Languages are both acquired and learned, so conscious and unconscious effort is needed when picking up a new one
Two concepts—acquisition and learning—play key roles in the study of language. Although there are people who use the two terms interchangeably, in reality they embody two different processes in the development of communicative competence.
Language acquisition is an intuitive and subconscious process, similar to that of children when they develop their mother tongue. Acquiring a language happens naturally, it does not require conscious effort or formal instruction; it is something incidental and often unconscious. A child will begin to speak by being exposed to the language and by interacting with its environment, without the need for grammar lessons.
Language learning, by contrast, is a conscious process that involves studying rules and structures. When grammatical rules are explained to us in a language class, this is a formal context. In the classroom, the acquisition of communication skills occurs through explicit instruction and methodical study, and that conscious effort is what we call learning.
Rules and usage
Talking about the rules and structures of a language not only implies knowing the grammatical and spelling rules, but also understanding how that language is used in social contexts.
For example, to show affection in a personal letter, we can say goodbye with "sending you hugs and kisses," but not with "I would like to provide you with a hug." If we want to make sure that we receive a package at our correct address, in that case, in the email we write to the courier service, we can say "I would like to provide you with my address."
Understanding which words tend to appear together and the level of formality they carry (known as "register") is part of knowing a language. We access this knowledge of language usage through (unconscious) acquisition or (conscious) learning, albeit in different ways.
The acquisition and learning of a language are not mutually exclusive. In fact, they interact in our daily lives in significant ways. During childhood, acquisition is the predominant process. Children absorb their mother tongue (or mother tongues) and linguistic and cultural norms and conventions when interacting with their environment.
As we get older, formal learning becomes more prominent (at school, due to our cognitive abilities, etc.). The passage of time and the gradual increased importance of formal learning do not mean that we stop acquiring language. For example, let us imagine that we are immersed in a new linguistic environment—that we move to another country where they speak a foreign language. In that case, we can acquire aspects of the language naturally, although perhaps at a slower rate than in childhood.
Degrees of effort
Language acquisition and language learning influence our communicative competence in different ways. Acquisition allows us to use language intuitively, with less attention to grammatical rules. That is why native speakers use their mother tongue with no apparent effort.
On the other hand, learning offers a deep understanding of the language's structure, making it possible to comprehend and use more complex forms. While we are learning languages, we pay close attention to what we think or say; that is, we apply the monitor hypothesis.

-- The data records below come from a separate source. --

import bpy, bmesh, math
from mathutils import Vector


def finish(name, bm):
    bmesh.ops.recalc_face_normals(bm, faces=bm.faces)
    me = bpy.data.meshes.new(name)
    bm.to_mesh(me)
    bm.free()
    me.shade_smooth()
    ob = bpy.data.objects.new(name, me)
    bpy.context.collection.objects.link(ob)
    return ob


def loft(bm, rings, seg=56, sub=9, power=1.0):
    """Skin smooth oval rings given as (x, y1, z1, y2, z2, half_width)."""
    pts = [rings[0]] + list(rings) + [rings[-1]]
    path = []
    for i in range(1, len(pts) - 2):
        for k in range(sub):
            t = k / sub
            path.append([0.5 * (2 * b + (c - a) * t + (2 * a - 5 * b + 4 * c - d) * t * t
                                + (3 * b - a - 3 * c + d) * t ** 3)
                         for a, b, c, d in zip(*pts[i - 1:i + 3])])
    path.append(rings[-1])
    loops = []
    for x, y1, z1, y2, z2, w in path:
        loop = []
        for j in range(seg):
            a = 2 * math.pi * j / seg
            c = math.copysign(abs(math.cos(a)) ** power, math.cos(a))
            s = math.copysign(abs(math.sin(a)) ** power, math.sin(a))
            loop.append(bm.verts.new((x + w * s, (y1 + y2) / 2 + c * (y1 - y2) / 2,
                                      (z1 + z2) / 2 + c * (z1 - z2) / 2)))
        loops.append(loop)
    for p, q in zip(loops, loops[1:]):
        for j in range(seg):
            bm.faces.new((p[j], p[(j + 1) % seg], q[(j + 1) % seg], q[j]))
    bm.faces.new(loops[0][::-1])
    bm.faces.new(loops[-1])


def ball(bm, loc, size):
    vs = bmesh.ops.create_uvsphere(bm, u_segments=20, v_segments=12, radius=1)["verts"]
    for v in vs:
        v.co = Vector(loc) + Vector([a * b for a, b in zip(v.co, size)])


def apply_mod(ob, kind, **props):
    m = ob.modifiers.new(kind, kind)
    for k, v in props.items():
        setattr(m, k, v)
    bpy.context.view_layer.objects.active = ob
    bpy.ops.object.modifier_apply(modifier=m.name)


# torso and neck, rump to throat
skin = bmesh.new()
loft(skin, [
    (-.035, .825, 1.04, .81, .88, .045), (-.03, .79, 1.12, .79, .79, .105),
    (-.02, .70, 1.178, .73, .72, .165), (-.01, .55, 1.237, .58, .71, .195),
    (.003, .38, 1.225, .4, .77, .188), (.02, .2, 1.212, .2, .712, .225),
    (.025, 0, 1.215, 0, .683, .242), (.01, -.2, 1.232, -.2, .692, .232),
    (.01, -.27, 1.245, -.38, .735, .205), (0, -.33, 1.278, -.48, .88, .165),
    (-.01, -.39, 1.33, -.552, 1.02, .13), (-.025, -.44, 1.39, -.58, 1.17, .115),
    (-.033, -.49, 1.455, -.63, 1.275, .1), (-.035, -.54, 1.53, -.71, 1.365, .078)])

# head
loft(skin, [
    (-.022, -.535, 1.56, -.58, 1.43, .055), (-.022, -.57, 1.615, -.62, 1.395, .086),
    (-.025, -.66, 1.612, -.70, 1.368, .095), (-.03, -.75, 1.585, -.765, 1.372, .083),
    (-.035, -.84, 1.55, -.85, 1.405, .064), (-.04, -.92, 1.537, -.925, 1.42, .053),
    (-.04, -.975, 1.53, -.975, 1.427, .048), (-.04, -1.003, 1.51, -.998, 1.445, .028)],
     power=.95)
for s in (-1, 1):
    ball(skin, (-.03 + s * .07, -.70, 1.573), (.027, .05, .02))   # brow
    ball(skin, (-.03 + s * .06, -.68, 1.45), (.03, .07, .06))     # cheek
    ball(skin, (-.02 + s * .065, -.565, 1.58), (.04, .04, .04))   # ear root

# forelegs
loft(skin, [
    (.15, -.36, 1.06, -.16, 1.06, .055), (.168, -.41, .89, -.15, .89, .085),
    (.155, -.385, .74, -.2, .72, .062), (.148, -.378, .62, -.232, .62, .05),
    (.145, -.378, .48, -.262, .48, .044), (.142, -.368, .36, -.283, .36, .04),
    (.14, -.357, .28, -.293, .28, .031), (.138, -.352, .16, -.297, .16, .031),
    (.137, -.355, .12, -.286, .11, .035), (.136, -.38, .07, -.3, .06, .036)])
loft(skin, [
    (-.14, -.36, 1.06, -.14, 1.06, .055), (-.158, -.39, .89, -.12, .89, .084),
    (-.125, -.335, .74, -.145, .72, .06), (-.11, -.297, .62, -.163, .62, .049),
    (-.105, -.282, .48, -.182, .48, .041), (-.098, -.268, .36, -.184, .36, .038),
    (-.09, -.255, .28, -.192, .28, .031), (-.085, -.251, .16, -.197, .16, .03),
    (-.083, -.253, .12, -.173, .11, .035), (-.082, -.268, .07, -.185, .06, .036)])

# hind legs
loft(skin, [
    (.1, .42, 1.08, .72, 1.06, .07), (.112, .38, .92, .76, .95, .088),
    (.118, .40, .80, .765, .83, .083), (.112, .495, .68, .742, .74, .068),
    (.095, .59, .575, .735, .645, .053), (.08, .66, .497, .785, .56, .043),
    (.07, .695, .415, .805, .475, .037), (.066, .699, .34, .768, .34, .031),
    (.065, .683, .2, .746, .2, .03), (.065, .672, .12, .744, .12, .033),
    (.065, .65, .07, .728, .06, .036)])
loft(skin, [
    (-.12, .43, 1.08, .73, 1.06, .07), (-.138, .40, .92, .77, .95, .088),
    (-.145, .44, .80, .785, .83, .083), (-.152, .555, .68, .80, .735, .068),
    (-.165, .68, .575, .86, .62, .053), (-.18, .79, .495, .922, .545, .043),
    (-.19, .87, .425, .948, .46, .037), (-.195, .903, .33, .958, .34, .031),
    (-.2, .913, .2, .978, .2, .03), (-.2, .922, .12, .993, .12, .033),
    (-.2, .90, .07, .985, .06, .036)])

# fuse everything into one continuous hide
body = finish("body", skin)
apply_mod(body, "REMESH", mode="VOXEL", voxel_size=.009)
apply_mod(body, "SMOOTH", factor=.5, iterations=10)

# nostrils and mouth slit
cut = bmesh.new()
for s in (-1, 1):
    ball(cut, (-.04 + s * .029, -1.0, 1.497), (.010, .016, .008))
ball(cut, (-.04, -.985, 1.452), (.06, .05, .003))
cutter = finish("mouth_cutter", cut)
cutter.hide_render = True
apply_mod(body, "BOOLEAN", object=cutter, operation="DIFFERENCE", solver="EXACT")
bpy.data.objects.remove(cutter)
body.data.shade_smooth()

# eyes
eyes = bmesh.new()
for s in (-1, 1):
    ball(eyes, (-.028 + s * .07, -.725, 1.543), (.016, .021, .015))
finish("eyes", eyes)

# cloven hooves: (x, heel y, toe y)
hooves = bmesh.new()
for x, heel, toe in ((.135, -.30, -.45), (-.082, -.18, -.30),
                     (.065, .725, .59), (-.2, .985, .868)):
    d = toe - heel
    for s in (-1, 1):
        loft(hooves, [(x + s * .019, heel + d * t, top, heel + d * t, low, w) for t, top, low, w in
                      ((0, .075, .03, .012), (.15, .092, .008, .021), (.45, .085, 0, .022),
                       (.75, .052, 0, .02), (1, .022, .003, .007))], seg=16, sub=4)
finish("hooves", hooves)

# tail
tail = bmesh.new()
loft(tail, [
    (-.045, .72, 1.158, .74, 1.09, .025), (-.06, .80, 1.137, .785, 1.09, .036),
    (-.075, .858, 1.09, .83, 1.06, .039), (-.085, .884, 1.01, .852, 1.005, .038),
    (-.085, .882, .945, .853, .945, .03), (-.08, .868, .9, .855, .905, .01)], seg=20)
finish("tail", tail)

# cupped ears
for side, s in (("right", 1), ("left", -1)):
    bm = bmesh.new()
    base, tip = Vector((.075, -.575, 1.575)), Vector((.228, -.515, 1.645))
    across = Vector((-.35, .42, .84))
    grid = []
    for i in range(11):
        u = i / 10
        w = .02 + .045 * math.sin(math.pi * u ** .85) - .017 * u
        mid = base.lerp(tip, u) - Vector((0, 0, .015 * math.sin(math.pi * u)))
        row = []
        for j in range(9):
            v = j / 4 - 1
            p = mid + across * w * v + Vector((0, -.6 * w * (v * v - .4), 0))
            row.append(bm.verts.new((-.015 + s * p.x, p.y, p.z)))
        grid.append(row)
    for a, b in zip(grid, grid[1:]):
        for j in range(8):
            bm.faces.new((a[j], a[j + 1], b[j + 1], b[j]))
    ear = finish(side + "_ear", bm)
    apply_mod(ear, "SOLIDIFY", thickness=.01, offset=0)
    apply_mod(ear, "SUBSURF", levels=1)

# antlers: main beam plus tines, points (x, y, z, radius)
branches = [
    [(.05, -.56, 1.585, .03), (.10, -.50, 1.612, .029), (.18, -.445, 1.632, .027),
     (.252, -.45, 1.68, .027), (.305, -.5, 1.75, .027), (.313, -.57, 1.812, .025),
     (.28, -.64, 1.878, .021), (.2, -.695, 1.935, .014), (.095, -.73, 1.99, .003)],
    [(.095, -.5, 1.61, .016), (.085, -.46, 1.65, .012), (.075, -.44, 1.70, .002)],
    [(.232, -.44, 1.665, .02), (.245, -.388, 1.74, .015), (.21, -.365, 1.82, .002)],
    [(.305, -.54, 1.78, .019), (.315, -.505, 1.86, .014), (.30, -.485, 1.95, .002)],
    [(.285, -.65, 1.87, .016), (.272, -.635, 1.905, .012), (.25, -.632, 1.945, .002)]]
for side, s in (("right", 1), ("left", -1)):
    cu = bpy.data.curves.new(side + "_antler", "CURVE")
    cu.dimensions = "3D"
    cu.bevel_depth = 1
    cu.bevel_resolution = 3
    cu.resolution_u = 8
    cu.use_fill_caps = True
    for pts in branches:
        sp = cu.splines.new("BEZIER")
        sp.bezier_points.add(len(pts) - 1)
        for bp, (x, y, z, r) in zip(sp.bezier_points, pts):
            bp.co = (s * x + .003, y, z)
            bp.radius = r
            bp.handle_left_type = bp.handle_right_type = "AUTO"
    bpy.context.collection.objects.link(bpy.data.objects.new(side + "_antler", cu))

This hypothesis suggests that, when we learn a language, we are initially attentive to what we say and how we say it, both when we get it right and when we get it wrong. We supervise our linguistic production according to the rules and structures of the language that we know. With time and practice, we assimilate these rules and structures, and this allows us to speak more spontaneously and without having to think about every word or rule. As we have to monitor and supervise less, we gain fluency because our brain is already familiar with the correct forms of the language that we have been learning.
Combining both approaches
By understanding acquisition and learning, we can improve our performance as learners. Immersing ourselves in an environment where the language we want to learn is used can foster acquisition, as can classes that encourage more communicative ways of learning which replicate situations that could arise in real contexts. Nevertheless, a grammatical explanation will help us to learn the rules of the language. The key is to combine the two approaches.
For example, in the past, in order to have a language immersion experience, we had to travel to a country where the language was spoken. Now, thanks to the internet, we can access materials in different formats and we can interact in the language we are learning more easily.
A noteworthy experience is that, in some educational institutions, telecollaboration programs are undertaken. In those, students in different classrooms and countries interact with each other thanks to technology.
Competent and rich
As we have seen, linguistic competence and communicative competence move between contexts of acquisition and contexts of learning. Understanding these concepts can help us to become better language learners, because this is an arduous process and every step along the way is important.
The result is worth it: every new word or phrase we learn brings us closer to other cultures and enriches our lives.
Provided by The Conversation